Realtor.com’s Housing Market Recovery Index, a measure of the pandemic's impact on the housing market through an analysis of new listings, buyer demand, time spent on the market and home prices, stood at 101.6 for the week ending March 6, 0.5 points higher than the previous week, and 1.6 points above pre-pandemic levels.
After stalling at the onset of the pandemic, listing prices posted double-digit price growth for the past 30 weeks. The gap between supply and demand was notable before the pandemic. However, one calendar year after the World Health Organization (WHO) declared the coronavirus a global pandemic, stay-in-place orders forced many out into the suburbs, seeking homes with greater square footage and areas to accommodate remote work situations. These events only worsened the market's existing supply to demand imbalance.
"The housing market's lopsided momentum could ease in the coming months," said realtor.com Chief Economist Danielle Hale. "We expect the vaccine's rollout to alleviate some sellers' anxieties, which could help the supply crunch. At the same time, although interest rates remain low, they've begun to increase, which could test buyer demand in the coming months."

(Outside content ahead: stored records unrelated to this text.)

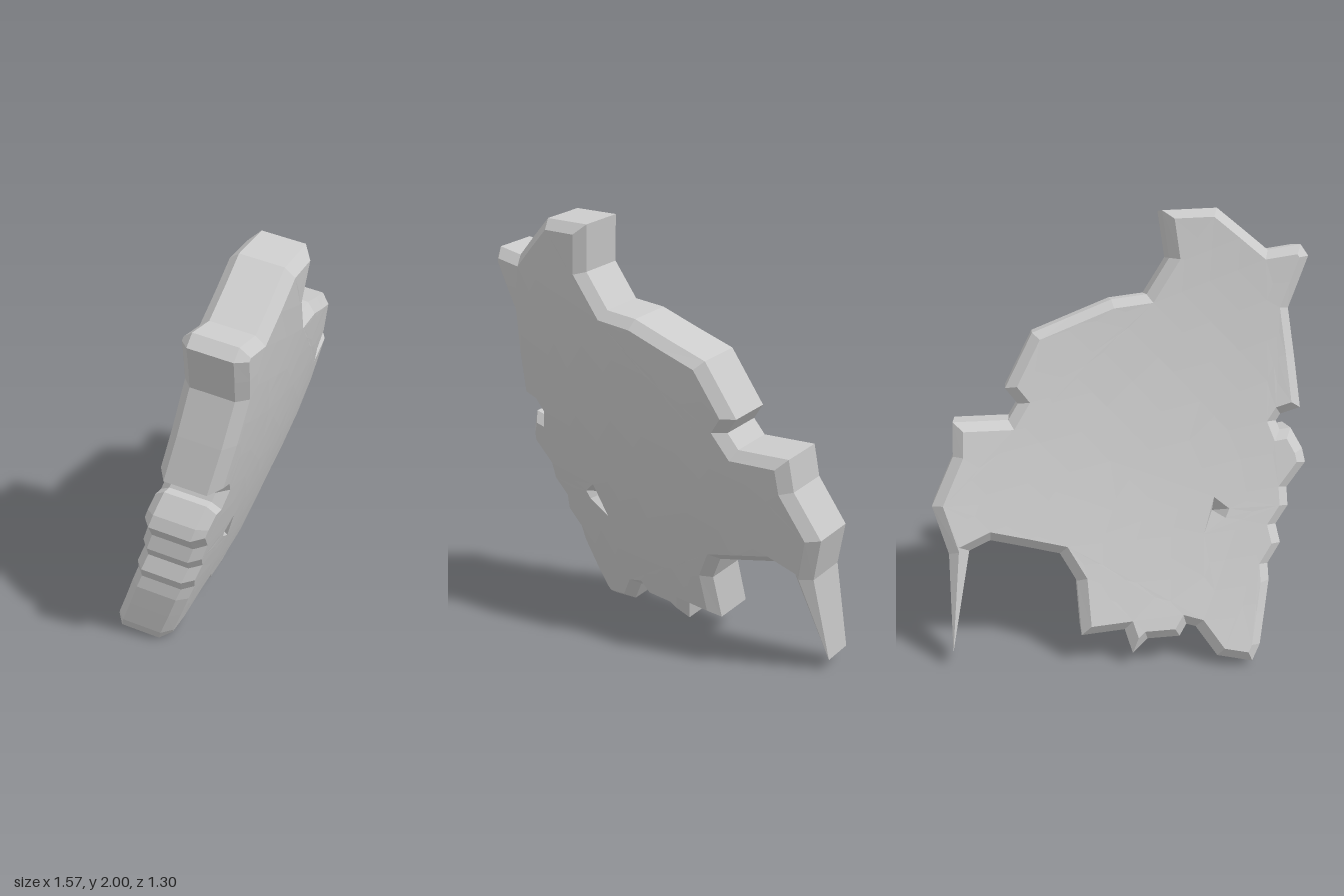
import * as THREE from 'three';

// Outer rim of the shard, seen from the front, clockwise from the top.
const RIM = [
  [-0.23, 1.97], [-0.01, 1.96], [-0.05, 1.75], [0.03, 1.59], [0.17, 1.57], [0.47, 1.43],
  [0.555, 1.19], [0.5, 1.12], [0.53, 1.05], [0.74, 1.05], [0.725, 0.9], [0.78, 0.69],
  [0.69, 0.48], [0.61, 0.05], [0.615, 0.49], [0.54, 0.53], [0.26, 0.46], [0.175, 0.34],
  [0.12, 0.11], [-0.05, 0.13], [-0.1, 0.03], [-0.15, 0.09], [-0.28, 0.1], [-0.3, 0.15],
  [-0.34, 0.14], [-0.45, 0.02], [-0.6, 0], [-0.62, 0.07], [-0.615, 0.34], [-0.6, 0.41],
  [-0.64, 0.5], [-0.61, 0.58], [-0.65, 0.66], [-0.635, 0.74], [-0.7, 0.85], [-0.68, 0.91],
  [-0.62, 1], [-0.575, 0.99], [-0.555, 1.03], [-0.57, 1.06], [-0.65, 1.09], [-0.555, 1.53],
  [-0.62, 1.76], [-0.585, 1.81], [-0.45, 1.785],
].reverse().map(([x, y]) => new THREE.Vector2(x, y));

const HOLE = [[-0.4, 0.65], [-0.33, 0.7], [-0.31, 0.54], [-0.39, 0.61]]
  .map(([x, y]) => new THREE.Vector2(x, y));
const HOLE_CENTRE = new THREE.Vector2(-0.34, 0.63);

const THICKNESS = new THREE.Vector3(-0.09, 0.03, -0.163);
const BEVEL = 0.04, MAX_EDGE = 0.22;

// Leaning, gently domed surface; depth 0 is the front rim, 1 the back rim.
function place(p, depth) {
  const { x, y } = p;
  const z = -0.195 - 0.513 * x + 0.471 * y - 0.1 * x * x - 0.09 * y * y;
  const thin = x > 0.6 ? 1 - 0.25 * THREE.MathUtils.clamp((0.5 - y) / 0.45, 0, 1) : 1;
  return new THREE.Vector3(x, y, z).addScaledVector(THICKNESS, depth * thin);
}

// Mitred inset of a counter-clockwise outline.
function inset(points, d) {
  return points.map((p, i) => {
    const a = points[(i + points.length - 1) % points.length];
    const b = points[(i + 1) % points.length];
    const u = p.clone().sub(a).normalize(), v = b.clone().sub(p).normalize();
    const m = new THREE.Vector2(-u.y - v.y, u.x + v.x).normalize();
    const c = Math.max(-u.y * m.x + u.x * m.y, 0.09);
    return p.clone().addScaledVector(m, d / c);
  });
}

const mid = (a, b) => a.clone().add(b).multiplyScalar(0.5);

// Split long triangles so that the cap follows the dome.
function splitTriangle(a, b, c, out) {
  const l = [a.distanceTo(b), b.distanceTo(c), c.distanceTo(a)];
  const longest = Math.max(...l);
  if (longest <= MAX_EDGE) return out.push([a, b, c]);
  if (l[1] === longest) [a, b, c] = [b, c, a];
  else if (l[2] === longest) [a, b, c] = [c, a, b];
  const m = mid(a, b);
  splitTriangle(a, m, c, out);
  splitTriangle(m, b, c, out);
}

// Split long rim edges to match the cap.
function splitEdge(o0, o1, i0, i1, out) {
  if (i0.distanceTo(i1) <= MAX_EDGE) return out.push([o0, o1, i0, i1]);
  const o = mid(o0, o1), i = mid(i0, i1);
  splitEdge(o0, o, i0, i, out);
  splitEdge(o, o1, i, i1, out);
}

function makeMesh(name, triangles) {
  const geometry = new THREE.BufferGeometry().setFromPoints(triangles.flat());
  geometry.computeVertexNormals();
  const mesh = new THREE.Mesh(geometry, new THREE.MeshStandardMaterial({
    color: 0xcccccc, flatShading: true, side: THREE.DoubleSide,
  }));
  mesh.name = name;
  return mesh;
}

export function createModel() {
  const group = new THREE.Group();
  group.name = 'brokenShard';
  const inner = inset(RIM, BEVEL);
  const frontDepth = -0.22, backDepth = 1.22;

  // Front and back caps
  const flat = [], all = [...inner, ...HOLE];
  for (const [a, b, c] of THREE.ShapeUtils.triangulateShape(inner.slice(), [HOLE.slice()])) {
    splitTriangle(all[a], all[b], all[c], flat);
  }
  group.add(makeMesh('frontFace', flat.map(t => t.map(p => place(p, frontDepth)))));
  group.add(makeMesh('backFace', flat.map(([a, b, c]) => [a, c, b].map(p => place(p, backDepth)))));

  // Bevels and broken edge
  const edges = [];
  RIM.forEach((p, i) => {
    const j = (i + 1) % RIM.length;
    splitEdge(p, RIM[j], inner[i], inner[j], edges);
  });
  const band = (a, b, c, d) => [[a, c, b], [b, c, d]];
  const bands = { frontBevel: [], brokenEdge: [], backBevel: [] };
  for (const [o0, o1, i0, i1] of edges) {
    const f0 = place(o0, 0), f1 = place(o1, 0), b0 = place(o0, 1), b1 = place(o1, 1);
    bands.frontBevel.push(...band(place(i0, frontDepth), place(i1, frontDepth), f0, f1));
    bands.brokenEdge.push(...band(f0, f1, b0, b1));
    bands.backBevel.push(...band(b0, b1, place(i0, backDepth), place(i1, backDepth)));
  }
  for (const name in bands) group.add(makeMesh(name, bands[name]));

  // Small chipped pits, one in each face
  const pit = (rimDepth, tipDepth) => HOLE.map((p, i) => [
    place(p, rimDepth), place(HOLE_CENTRE, tipDepth), place(HOLE[(i + 1) % HOLE.length], rimDepth),
  ]);
  group.add(makeMesh('frontPit', pit(frontDepth, 0.15)));
  group.add(makeMesh('backPit', pit(backDepth, 0.85).map(t => t.reverse())));
  return group;
}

New listings were 27% lower than they were during the week that ended March 7, 2020. Following an uptick at the end of 2020, the first few months of 2021 have been marked by large and consistent declines in new listings. New listings traditionally increase in March and April, and the expectation is they will grow again this year, especially compared to last year when the disruptions to seller activity were largest. The lack of listings in January and February 2021, due to severe winter storms across the nation, created a gap of approximately 200,000 homes in new listings, making it necessary for new listings to come on to the market for healthy sales activity this spring.
Total active inventory continues to decline, dropping 51% year-over-year in the week ended March 6. With buyers active in the market despite, or perhaps because of, the uptick in mortgage rates, homes are selling quickly—six days faster on average than a year earlier—and the total number actively available for sale at any point in time continues to decline.